This article looks at the names of God as they are revealed in the Old Testament. God's names reveal something about his being, commemorate an encounter with him, and declare some individual experience or relationship.

Source: The Banner of Sovereign Grace Truth, 2014. 2 pages.

God's Names Doctrinal Christianity

God’s Names Doctrinal Christianity“God is a Spirit, infinite, eternal, and unchangeable, in His being, wisdom, power, holiness, justice, goodness, and truth” (Westminster Shorter Catechism, Q. 4). Consequently, He is incomprehensible; man is incapable of thinking about all that God is. So any self-revelation of God is a gracious act whereby God condescends to man’s limited understanding.

God’s names or titles are one of the key ways that He has revealed Himself. These names are more than just labels of identification; they are propositional descriptions of some aspect of His infinite Persons. Consequently, they are not used haphazardly and should not be passed over lightly in the reading of Scripture. The name or title used in any context is part of the message.

There are generally three categories of God’s names:

  1. propositional, expressing some fact of the divine Being, such as God Most High (Gen. 14:18-22) and Everlasting God (Gen. 21:33);
  2. historical, commemorating some encoun­ter with God (such as Jehovah-jireh, “the Lord will provide,” Gen. 22:14; see also Gen. 16:13; Ex. 17:15); and
  3. personal, declaring some individual experience (the God of Abraham, the Fear of Isaac, etc.).
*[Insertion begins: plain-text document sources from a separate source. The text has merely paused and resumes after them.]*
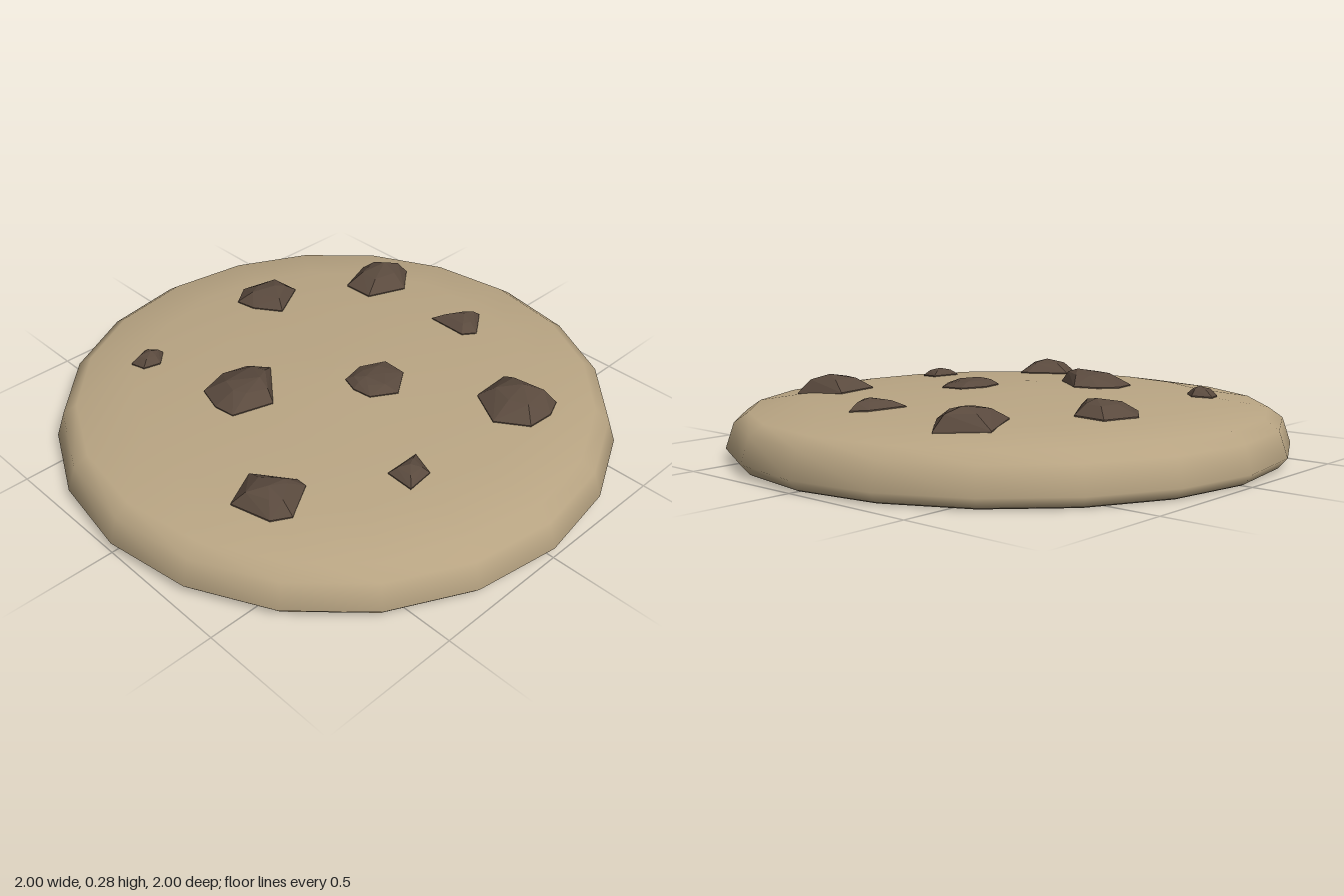
import * as THREE from 'three';
import { ConvexGeometry } from 'three/addons/geometries/ConvexGeometry.js';

const SIDES = 20;

// Domed upper surface and rounded rim, from the lower edge to the centre
const CRUST = [[0.97, 0.005], [1, 0.04], [0.97, 0.13], [0.92, 0.165], [0.72, 0.197], [0.45, 0.212], [0.2, 0.224], [0, 0.226]];

// Each chip: peak [x, y, z], then its outline as [x, z] corners
const CHIPS = [
  { peak: [-0.41, 0.235, -0.54], outline: [[-0.48, -0.57], [-0.4, -0.6], [-0.36, -0.54], [-0.41, -0.49], [-0.47, -0.51]] },
  { peak: [0.19, 0.255, -0.54], outline: [[0.06, -0.61], [0.14, -0.67], [0.27, -0.63], [0.28, -0.52], [0.13, -0.43], [0.07, -0.53]] },
  { peak: [0.62, 0.26, -0.36], outline: [[0.45, -0.4], [0.61, -0.47], [0.72, -0.33], [0.6, -0.23], [0.45, -0.28]] },
  { peak: [-0.27, 0.276, -0.1], outline: [[-0.41, -0.24], [-0.3, -0.27], [-0.21, -0.24], [-0.16, -0.17], [-0.29, -0.01], [-0.43, -0.06], [-0.44, -0.14]] },
  { peak: [0.59, 0.24, 0.09], outline: [[0.51, 0], [0.63, 0.05], [0.67, 0.1], [0.56, 0.18], [0.51, 0.15]] },
  { peak: [0.02, 0.253, 0.13], outline: [[-0.02, 0.07], [0.07, 0.05], [0.16, 0.09], [0.16, 0.18], [0.06, 0.25], [-0.03, 0.2], [-0.04, 0.13]] },
  { peak: [-0.61, 0.255, 0.33], outline: [[-0.71, 0.26], [-0.58, 0.2], [-0.49, 0.33], [-0.49, 0.37], [-0.61, 0.44], [-0.67, 0.4]] },
  { peak: [-0.2, 0.235, 0.55], outline: [[-0.26, 0.51], [-0.13, 0.51], [-0.16, 0.6], [-0.26, 0.61]] },
  { peak: [0.37, 0.262, 0.55], outline: [[0.26, 0.44], [0.42, 0.43], [0.45, 0.64], [0.38, 0.67], [0.27, 0.67], [0.19, 0.57]] },
];

// Height of the crust at a given radius
function crustHeight(r) {
  for (let i = CRUST.length - 1; i > 0; i--) {
    const [r0, y0] = CRUST[i], [r1, y1] = CRUST[i - 1];
    if (r <= r1) return y0 + (y1 - y0) * (r - r0) / (r1 - r0);
  }
  return 0;
}

// Faceted nugget: buried base, low rim and a small sloping crown
function chipGeometry({ peak: [px, py, pz], outline }) {
  const points = [new THREE.Vector3(px, py, pz)];
  outline.forEach(([x, z], i) => {
    const y = crustHeight(Math.hypot(x, z));
    points.push(new THREE.Vector3(x, y - 0.03, z), new THREE.Vector3(x, y + 0.004, z));
    const k = i % 2 ? 0.5 : 0.6;
    points.push(new THREE.Vector3(px + (x - px) * k, y + (py - y) * 0.72, pz + (z - pz) * k));
  });
  return new ConvexGeometry(points);
}

export function createModel() {
  const model = new THREE.Group();
  model.name = 'cookie';
  const dough = new THREE.MeshStandardMaterial({ color: 0xbaa684 });
  const chocolate = new THREE.MeshStandardMaterial({ color: 0x5a4a3e, flatShading: true });

  // Rounded biscuit body
  const body = new THREE.Mesh(new THREE.LatheGeometry(CRUST.map(([r, y]) => new THREE.Vector2(r, y)), SIDES), dough);
  body.name = 'biscuit';
  model.add(body);

  // Flat underside with a crisp edge
  const base = new THREE.Mesh(new THREE.LatheGeometry([new THREE.Vector2(0, 0), new THREE.Vector2(0.96, 0), new THREE.Vector2(0.97, 0.005)], SIDES), dough);
  base.name = 'underside';
  model.add(base);

  // Scattered chocolate pieces
  const chips = new THREE.Group();
  chips.name = 'chocolateChips';
  CHIPS.forEach((chip, i) => {
    const mesh = new THREE.Mesh(chipGeometry(chip), chocolate);
    mesh.name = `chocolateChip${i + 1}`;
    chips.add(mesh);
  });
  model.add(chips);
  return model;
}
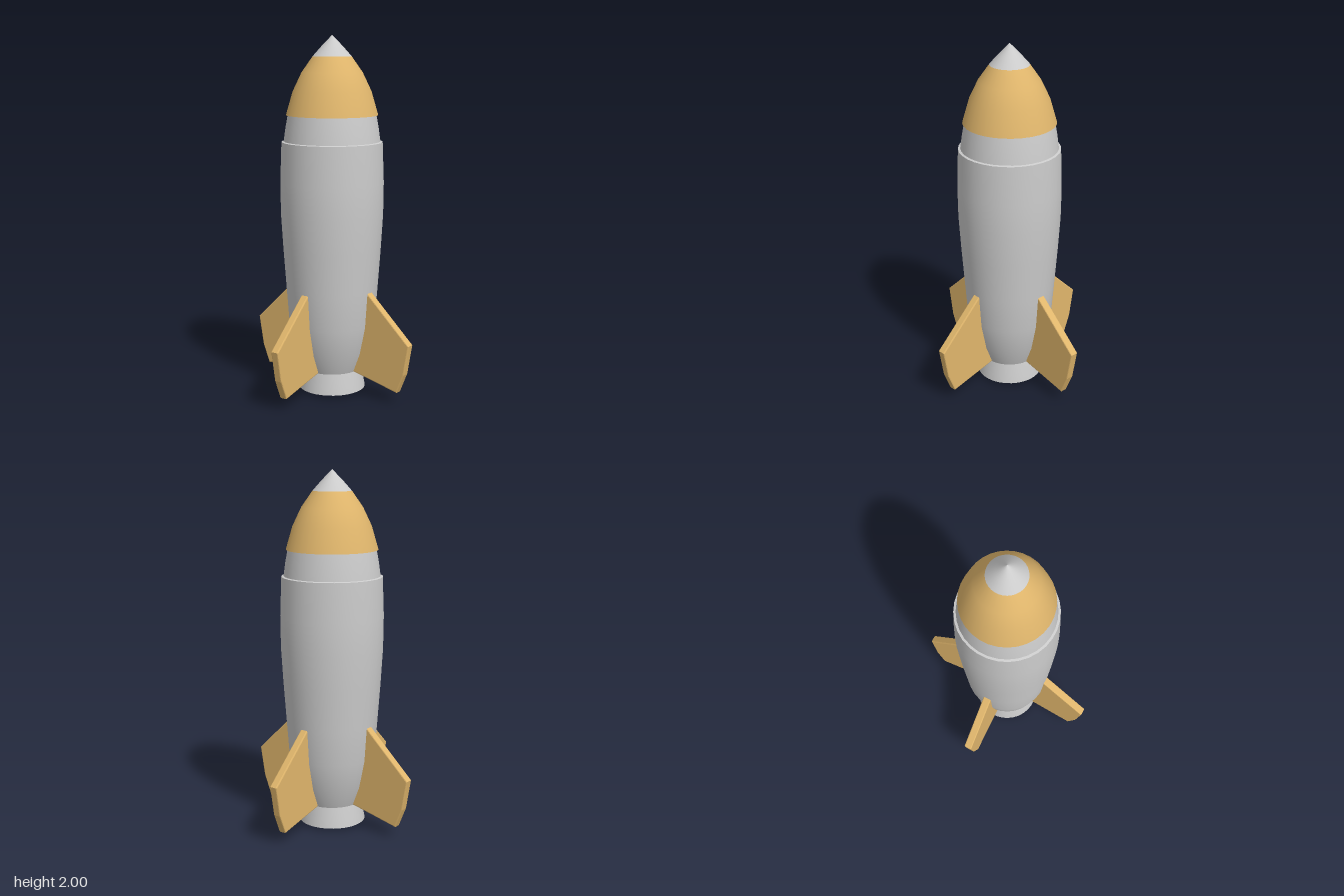
import * as THREE from 'three';

const grey = new THREE.MeshStandardMaterial({ color: 0xcccccc });
const gold = new THREE.MeshStandardMaterial({ color: 0xe0b66c });

// Turned part: profile of [radius, height], listed so the outside runs upwards
function turned(name, profile, material) {
  const points = profile.map(([r, y]) => new THREE.Vector2(r, y));
  const mesh = new THREE.Mesh(new THREE.LatheGeometry(points, 32), material);
  mesh.name = name;
  return mesh;
}

// Swept fin plate, slightly rounded on its edges, lying along +x
function finGeometry() {
  const bevel = 0.006, thickness = 0.046;
  const outline = [[0.15, 0.14], [0.446, 0.072], [0.488, 0.175], [0.517, 0.34], [0.25, 0.594], [0.235, 0.594], [0.2, 0.36]];
  const shape = new THREE.Shape(outline.map(([x, y]) => new THREE.Vector2(x, y)));
  const geometry = new THREE.ExtrudeGeometry(shape, {
    depth: thickness - 2 * bevel, bevelEnabled: true,
    bevelSize: bevel, bevelThickness: bevel, bevelSegments: 2,
  });
  geometry.translate(0, 0, bevel - thickness / 2);
  return geometry;
}

export function createModel() {
  const rocket = new THREE.Group();
  rocket.name = 'rocket';

  // Hull with a small lip, then the tapered neck
  rocket.add(
    turned('hull', [[0.165, 0.13], [0.208, 0.24], [0.243, 0.4], [0.258, 0.6], [0.274, 0.82],
      [0.286, 1.02], [0.288, 1.2], [0.28, 1.42]], grey),
    turned('hullLip', [[0.28, 1.42], [0.262, 1.425]], grey),
    turned('neck', [[0.268, 1.42], [0.257, 1.5], [0.243, 1.575]], grey),
  );

  // Nose cone with overhanging rim and pale tip
  rocket.add(
    turned('noseUnderside', [[0.2, 1.572], [0.254, 1.567]], gold),
    turned('noseCone', [[0.254, 1.567], [0.217, 1.695], [0.168, 1.798], [0.107, 1.885]], gold),
    turned('noseTip', [[0.107, 1.885], [0.06, 1.938], [0, 2]], grey),
  );

  // Exhaust nozzle: flared outside, bottom rim and coloured inside
  rocket.add(
    turned('hullBottom', [[0, 0.13], [0.165, 0.13]], grey),
    turned('nozzle', [[0.188, 0.015], [0.18, 0.06], [0.165, 0.13]], grey),
    turned('nozzleRim', [[0.138, 0], [0.188, 0.015]], grey),
    turned('nozzleInside', [[0, 0.125], [0.07, 0.11], [0.115, 0.07], [0.138, 0]], gold),
  );

  // Four fins, turned slightly off the axes
  const geometry = finGeometry();
  for (let i = 0; i < 4; i++) {
    const fin = new THREE.Mesh(geometry, gold);
    fin.name = 'fin' + (i + 1);
    fin.rotation.y = 0.1 + i * Math.PI / 2;
    rocket.add(fin);
  }
  return rocket;
}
Here is a brief explanation of five of the most common propositional names in the Old Testament:

Jehovah🔗

This is God’s personal name, especially linked to His covenant grace and mercy. Derived from the verb “I am” (explained at the burning bush in Exodus 3), the name declares God’s self-sufficient independency, eternity, and sovereignty. Yet amazingly, Jehovah is the principal name of God used in contexts of salvation. Although God is infinitely independent of anything outside of Himself, He is willing to have intimate fellowship with man, particularly through the covenant of grace. Jehovah, therefore, is often referred to as God’s “covenant name.” In the KJV, it is always completely in capital letters as LORD or occasionally as GOD.

God🔗

This is the most general term for deity. At times the Hebrew word is singular (El), at other times plural (Elohim). Both forms stress God’s greatness. He is all-powerful; He possesses all authority; He is able to do whatever He pleases. This title magnifies God’s transcendence; He is exalted far above all creation, including man. The plural form is a plural of majesty or excellence that highlights His power and greatness even more. Significantly, this is His first self-revelation: “in the beginning God” (Gen. 1:1; see Ps. 19:1). He is the Creator.

Lord🔗

The title Adonai describes God as the supreme Owner and Master of everything. Everything belongs to Him, and He governs everything according to His own purpose for His own glory. It declares His absolute Sovereignty or Kingship. Earthly kings come and go, but the heavenly King reigns supreme forever (Isa. 6:1). All men and every nation, whether they acknowledge Him or not, are subject to His authority and are accountable to Him. He is the Sovereign over all the earth; all will bow before Him (2 Kings 7:6; Amos 1:8; Dan. 1:2; Ps. 110: 5). In the KJV, this title occurs as Lord to distinguish it from Jehovah LORD.

God Almighty🔗

Although this title occurs most frequently in the patriarchal period, especially in Job, it is not limited to that period. The Hebrew is El Shaddai. Opinions differ regarding the translation, but most likely it means the “God who is suf­ficient.” He is ably sufficient to keep every word of His prom­ises even when the fulfillment seems impossible. Nothing is too hard for El Shaddai. He is the master of the supernatural and can overpower the course of nature to perform His will. So even though the prospect of a great nation from Abraham seemed unlikely, behind the promise was El Shaddai and thus the promise was certain (Gen. 17:1; 35:11-12).

Lord of Hosts🔗

This is “Jehovah of armies,” a military expres­sion identifying God as the “Commander,” who has all authority and infinite rank to order His troops to accom­plish His will. God’s Names Doctrinal ChristianityThis title occurs most frequently during the period of the monarchy. Depending on the context, the army may refer to Israel, the angels, the heavenly bodies (stars and planets), or even all of creation. The point is clear that God has the power, authority, and resources at His command to do and to achieve all of His plans and purposes. No matter how great the promise or how serious the threat, the LORD of Hosts will command and it will be done.

Pray God that His names may be indelibly impressed upon your mind, your heart, and your daily experience as God’s great gifts of self-revelation to you.

Add new comment

(If you're a human, don't change the following field)
Your first name.
(If you're a human, don't change the following field)
Your first name.

Plain text

  • No HTML tags allowed.
  • Web page addresses and e-mail addresses turn into links automatically.
  • Lines and paragraphs break automatically.